*** Records for processing ***

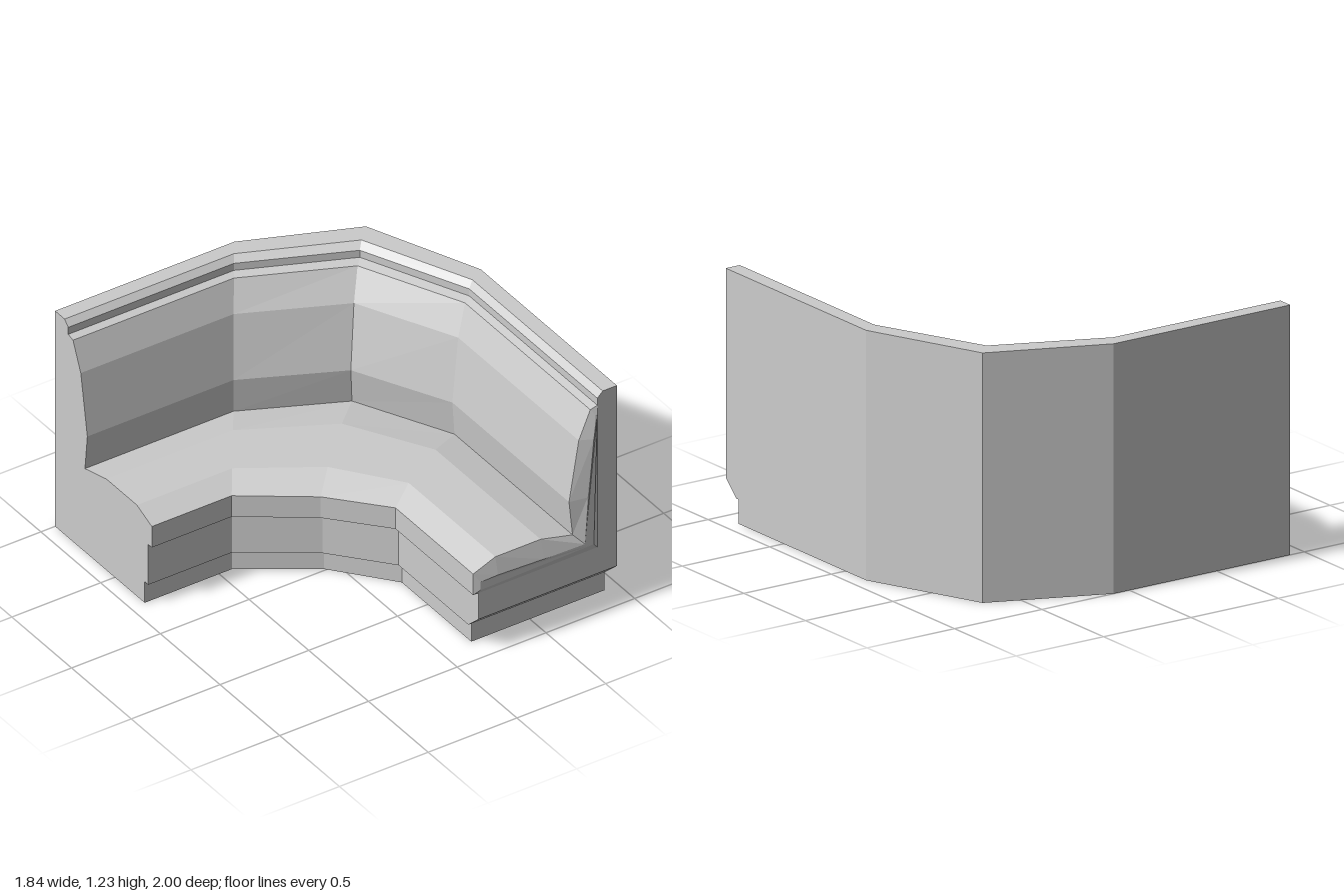
import * as THREE from 'three';

// Plan of the bench: outer (back wall) and inner (seat front) corners as [x, z]
const OUTER = [[-0.92, -1], [0.09, -1], [0.67, -0.76], [0.92, -0.17], [0.92, 0.97]];
const INNER = [[-0.92, -0.19], [-0.47, -0.19], [-0.13, 0.05], [0.11, 0.32], [0.11, 0.97]];
const DEPTH = 0.81;

// Places a profile of [depth from back, height] at every corner of the plan
function sweepRings(profile, endZ = () => 0.97) {
  return OUTER.map(([ox, oz], s) => profile.map(([d, y]) => {
    const t = d / DEPTH;
    const x = ox + (INNER[s][0] - ox) * t;
    const z = s === OUTER.length - 1 ? endZ(y) : oz + (INNER[s][1] - oz) * t;
    return [x, y, z];
  }));
}

// Joins closed rings into a capped, faceted solid
function loft(name, rings, startProfile, endProfile) {
  const positions = [];
  const tri = (...points) => points.forEach((p) => positions.push(...p));
  const n = rings[0].length;
  for (let s = 0; s < rings.length - 1; s++) {
    for (let i = 0; i < n; i++) {
      const j = (i + 1) % n;
      const [a, b] = [rings[s], rings[s + 1]];
      tri(a[i], b[i], b[j]);
      tri(a[i], b[j], a[j]);
    }
  }
  const cap = (ring, profile, flip) => {
    const contour = profile.map(([d, y]) => new THREE.Vector2(d, y));
    for (const [a, b, c] of THREE.ShapeUtils.triangulateShape(contour, [])) {
      if (flip) tri(ring[a], ring[c], ring[b]);
      else tri(ring[a], ring[b], ring[c]);
    }
  };
  cap(rings[0], startProfile, false);
  cap(rings[rings.length - 1], endProfile, true);

  const geometry = new THREE.BufferGeometry();
  geometry.setAttribute('position', new THREE.Float32BufferAttribute(positions, 3));
  geometry.computeVertexNormals();
  const material = new THREE.MeshStandardMaterial({ color: 0xcccccc, flatShading: true });
  const mesh = new THREE.Mesh(geometry, material);
  mesh.name = name;
  return mesh;
}

export function createModel() {
  const group = new THREE.Group();
  group.name = 'cornerBench';

  // Recessed plinth; its back and top run flush with the wall
  const plinth = [[0, 0], [0.75, 0], [0.75, 0.12], [0, 0.12]];
  group.add(loft('plinth', sweepRings(plinth, () => 0.865), plinth, plinth));

  // Seat box and back wall in one shell, chamfered under the front end
  const shell = [
    [0, 0.12], [0.78, 0.12], [0.78, 0.2], [0.78, 0.35], [0.11, 0.35],
    [0.11, 1.2], [0.08, 1.23], [0, 1.23], [0, 0.2],
  ];
  const shellEnd = (y) => (y < 0.15 ? 0.885 : 0.97);
  group.add(loft('seatBoxAndBackWall', sweepRings(shell, shellEnd), shell, shell));

  // Seat and backrest upholstery
  const cushion = [
    [0.81, 0.35], [0.81, 0.47], [0.685, 0.52], [0.43, 0.52], [0.25, 0.475],
    [0.27, 0.67], [0.215, 1.0], [0.15, 1.15], [0.11, 1.16], [0.11, 0.35],
  ];
  // Padded front end: the outline shrinks as it bulges forward [depth, height, z]
  const bulge = [
    [0.78, 0.375, 0.985], [0.78, 0.42, 0.985], [0.685, 0.43, 0.993], [0.43, 0.425, 1], [0.2, 0.42, 1],
    [0.185, 0.68, 1], [0.15, 1.0, 1], [0.13, 1.12, 0.985], [0.12, 1.12, 0.985], [0.15, 0.4, 1],
  ];
  const rings = sweepRings(cushion);
  rings.push(bulge.map(([d, y, z]) => [0.92 - d, y, z]));
  group.add(loft('seatAndBackCushion', rings, cushion, bulge));

  return group;
}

*** End of Records for processing ***

Your answer must be an exact copy of the records above, with no pictures included.

import * as THREE from 'three';

// Plan of the bench: outer (back wall) and inner (seat front) corners as [x, z]
const OUTER = [[-0.92, -1], [0.09, -1], [0.67, -0.76], [0.92, -0.17], [0.92, 0.97]];
const INNER = [[-0.92, -0.19], [-0.47, -0.19], [-0.13, 0.05], [0.11, 0.32], [0.11, 0.97]];
const DEPTH = 0.81;

// Places a profile of [depth from back, height] at every corner of the plan
function sweepRings(profile, endZ = () => 0.97) {
  return OUTER.map(([ox, oz], s) => profile.map(([d, y]) => {
    const t = d / DEPTH;
    const x = ox + (INNER[s][0] - ox) * t;
    const z = s === OUTER.length - 1 ? endZ(y) : oz + (INNER[s][1] - oz) * t;
    return [x, y, z];
  }));
}

// Joins closed rings into a capped, faceted solid
function loft(name, rings, startProfile, endProfile) {
  const positions = [];
  const tri = (...points) => points.forEach((p) => positions.push(...p));
  const n = rings[0].length;
  for (let s = 0; s < rings.length - 1; s++) {
    for (let i = 0; i < n; i++) {
      const j = (i + 1) % n;
      const [a, b] = [rings[s], rings[s + 1]];
      tri(a[i], b[i], b[j]);
      tri(a[i], b[j], a[j]);
    }
  }
  const cap = (ring, profile, flip) => {
    const contour = profile.map(([d, y]) => new THREE.Vector2(d, y));
    for (const [a, b, c] of THREE.ShapeUtils.triangulateShape(contour, [])) {
      if (flip) tri(ring[a], ring[c], ring[b]);
      else tri(ring[a], ring[b], ring[c]);
    }
  };
  cap(rings[0], startProfile, false);
  cap(rings[rings.length - 1], endProfile, true);

  const geometry = new THREE.BufferGeometry();
  geometry.setAttribute('position', new THREE.Float32BufferAttribute(positions, 3));
  geometry.computeVertexNormals();
  const material = new THREE.MeshStandardMaterial({ color: 0xcccccc, flatShading: true });
  const mesh = new THREE.Mesh(geometry, material);
  mesh.name = name;
  return mesh;
}

export function createModel() {
  const group = new THREE.Group();
  group.name = 'cornerBench';

  // Recessed plinth; its back and top run flush with the wall
  const plinth = [[0, 0], [0.75, 0], [0.75, 0.12], [0, 0.12]];
  group.add(loft('plinth', sweepRings(plinth, () => 0.865), plinth, plinth));

  // Seat box and back wall in one shell, chamfered under the front end
  const shell = [
    [0, 0.12], [0.78, 0.12], [0.78, 0.2], [0.78, 0.35], [0.11, 0.35],
    [0.11, 1.2], [0.08, 1.23], [0, 1.23], [0, 0.2],
  ];
  const shellEnd = (y) => (y < 0.15 ? 0.885 : 0.97);
  group.add(loft('seatBoxAndBackWall', sweepRings(shell, shellEnd), shell, shell));

  // Seat and backrest upholstery
  const cushion = [
    [0.81, 0.35], [0.81, 0.47], [0.685, 0.52], [0.43, 0.52], [0.25, 0.475],
    [0.27, 0.67], [0.215, 1.0], [0.15, 1.15], [0.11, 1.16], [0.11, 0.35],
  ];
  // Padded front end: the outline shrinks as it bulges forward [depth, height, z]
  const bulge = [
    [0.78, 0.375, 0.985], [0.78, 0.42, 0.985], [0.685, 0.43, 0.993], [0.43, 0.425, 1], [0.2, 0.42, 1],
    [0.185, 0.68, 1], [0.15, 1.0, 1], [0.13, 1.12, 0.985], [0.12, 1.12, 0.985], [0.15, 0.4, 1],
  ];
  const rings = sweepRings(cushion);
  rings.push(bulge.map(([d, y, z]) => [0.92 - d, y, z]));
  group.add(loft('seatAndBackCushion', rings, cushion, bulge));

  return group;
}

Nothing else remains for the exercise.